• [Records]:
"""

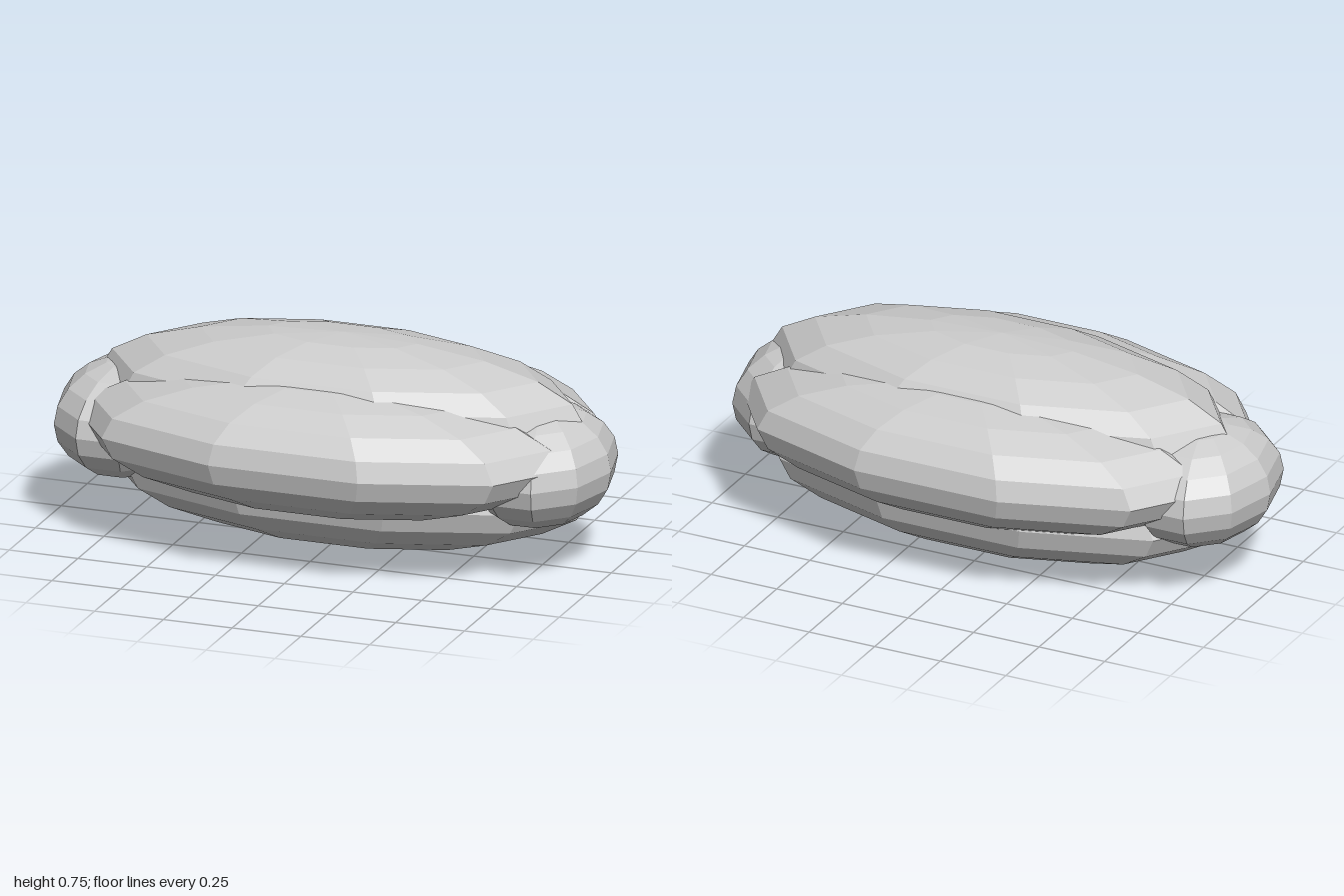
import * as THREE from 'three';

// Faceted ellipsoid lobe: centre and radii
function lobe(name, [x, y, z], [rx, ry, rz], material) {
  const geometry = new THREE.SphereGeometry(1, 10, 10);
  geometry.scale(rx, ry, rz);
  const mesh = new THREE.Mesh(geometry, material);
  mesh.position.set(x, y, z);
  mesh.name = name;
  return mesh;
}

export function createModel() {
  const group = new THREE.Group();
  group.name = 'lobedCushion';
  const material = new THREE.MeshStandardMaterial({ color: 0xcccccc, flatShading: true });

  // Four long lobes running side to side
  const long = [0.88, 0.232, 0.386];
  group.add(
    lobe('topLobe', [0.022, 0.52, 0], long, material),
    lobe('bottomLobe', [0.022, 0.235, -0.04], long, material),
    lobe('frontLobe', [0.022, 0.42, 0.207], long, material),
    lobe('backLobe', [0.022, 0.42, -0.209], long, material),
  );

  // Rounded caps at both ends
  for (const side of [1, -1]) {
    group.add(lobe(side > 0 ? 'leftEndCap' : 'rightEndCap',
      [side * 0.75, 0.365, 0.003], [0.25, 0.205, 0.332], material));
  }
  return group;
}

"""

Please copy out the material above exactly, with the images removed.

• [Reply]:
import * as THREE from 'three';

// Faceted ellipsoid lobe: centre and radii
function lobe(name, [x, y, z], [rx, ry, rz], material) {
  const geometry = new THREE.SphereGeometry(1, 10, 10);
  geometry.scale(rx, ry, rz);
  const mesh = new THREE.Mesh(geometry, material);
  mesh.position.set(x, y, z);
  mesh.name = name;
  return mesh;
}

export function createModel() {
  const group = new THREE.Group();
  group.name = 'lobedCushion';
  const material = new THREE.MeshStandardMaterial({ color: 0xcccccc, flatShading: true });

  // Four long lobes running side to side
  const long = [0.88, 0.232, 0.386];
  group.add(
    lobe('topLobe', [0.022, 0.52, 0], long, material),
    lobe('bottomLobe', [0.022, 0.235, -0.04], long, material),
    lobe('frontLobe', [0.022, 0.42, 0.207], long, material),
    lobe('backLobe', [0.022, 0.42, -0.209], long, material),
  );

  // Rounded caps at both ends
  for (const side of [1, -1]) {
    group.add(lobe(side > 0 ? 'leftEndCap' : 'rightEndCap',
      [side * 0.75, 0.365, 0.003], [0.25, 0.205, 0.332], material));
  }
  return group;
}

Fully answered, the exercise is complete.